Across disciplines, residential mobility has been considered a significant event in the lives of young people, one that can have both positive and negative effects. DeLuca’s project examines this tension, especially as it pertains to disadvantaged youth and as it interacts with housing policy. Deluca will use her William T. Grant Scholars award to: (1) map out detailed patterns of youth residential mobility and how mobility relates to changes in family, school, and neighborhood context; (2) identify family and youth level factors that predict mobility; (3) identify how housing interventions affect mobility patterns for poor families; (4) identify how mobility affects adolescent educational attainment, delinquency and health once family, school and neighborhood contexts are considered; and (5) understand mobility among poor families by exploring what motivates moving and how moving affects the social networks, institutional resources and family relationships that are important for youth development. DeLuca will carry out analyses of quantitative data (including the National Longitudinal Survey of Youth 1997, the Mobile Youth Survey 1998–2005, and the Moving to Opportunity Program Evaluation) to predict how residential mobility affects youth outcomes such as educational attainment, delinquency and mental health, looking specifically at how the association between moving and youth development is conditioned by relationships with caregivers, changes in community social ties, and psychological stressors. She will also do analyses of quasi-experimental data (from exogenous events that lead to residential mobility, e.g. HOPE VI demolitions). Finally, DeLuca will conduct repeated interviews with poor mothers in Mobile, Alabama, focusing on decisions about mobility, community, family dynamics and how mothers use moving as a strategy for youth well being. Her data will include neighborhoods in New York, Boston, Baltimore, Chicago, Los Angeles, and Mobile, AL.

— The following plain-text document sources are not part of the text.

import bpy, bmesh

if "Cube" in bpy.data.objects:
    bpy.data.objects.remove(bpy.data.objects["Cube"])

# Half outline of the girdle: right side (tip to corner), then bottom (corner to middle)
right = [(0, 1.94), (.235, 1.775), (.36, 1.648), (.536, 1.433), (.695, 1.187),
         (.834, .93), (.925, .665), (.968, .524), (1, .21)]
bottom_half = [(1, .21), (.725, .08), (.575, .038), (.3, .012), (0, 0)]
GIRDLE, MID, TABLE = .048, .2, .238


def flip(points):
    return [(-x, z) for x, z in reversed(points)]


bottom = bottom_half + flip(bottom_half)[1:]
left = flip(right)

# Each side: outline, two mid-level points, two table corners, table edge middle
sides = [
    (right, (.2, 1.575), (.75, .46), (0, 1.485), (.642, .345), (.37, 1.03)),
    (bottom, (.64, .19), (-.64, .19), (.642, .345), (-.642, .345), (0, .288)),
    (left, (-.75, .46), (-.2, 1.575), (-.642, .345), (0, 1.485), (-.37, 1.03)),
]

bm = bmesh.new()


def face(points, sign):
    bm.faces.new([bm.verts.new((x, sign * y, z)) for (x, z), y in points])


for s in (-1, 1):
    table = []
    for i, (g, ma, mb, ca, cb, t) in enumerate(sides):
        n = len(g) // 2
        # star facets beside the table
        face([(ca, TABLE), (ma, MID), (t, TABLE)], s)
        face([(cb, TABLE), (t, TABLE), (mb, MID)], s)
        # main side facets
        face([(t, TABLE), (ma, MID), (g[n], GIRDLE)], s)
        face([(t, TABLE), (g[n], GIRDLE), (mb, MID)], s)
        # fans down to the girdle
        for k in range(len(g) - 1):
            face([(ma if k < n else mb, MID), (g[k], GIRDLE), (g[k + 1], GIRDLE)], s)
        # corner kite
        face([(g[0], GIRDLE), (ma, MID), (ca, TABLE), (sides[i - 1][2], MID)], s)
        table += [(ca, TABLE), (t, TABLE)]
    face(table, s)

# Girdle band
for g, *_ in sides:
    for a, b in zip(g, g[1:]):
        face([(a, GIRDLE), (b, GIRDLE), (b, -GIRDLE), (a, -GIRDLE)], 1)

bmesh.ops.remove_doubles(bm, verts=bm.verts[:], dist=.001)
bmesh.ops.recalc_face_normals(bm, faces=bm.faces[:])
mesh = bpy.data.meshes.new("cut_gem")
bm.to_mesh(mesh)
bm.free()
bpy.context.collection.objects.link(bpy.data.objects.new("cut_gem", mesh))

When is moving beneficial or detrimental to youth development, and how do changes in family, school and neighborhood contexts condition the effects of moving?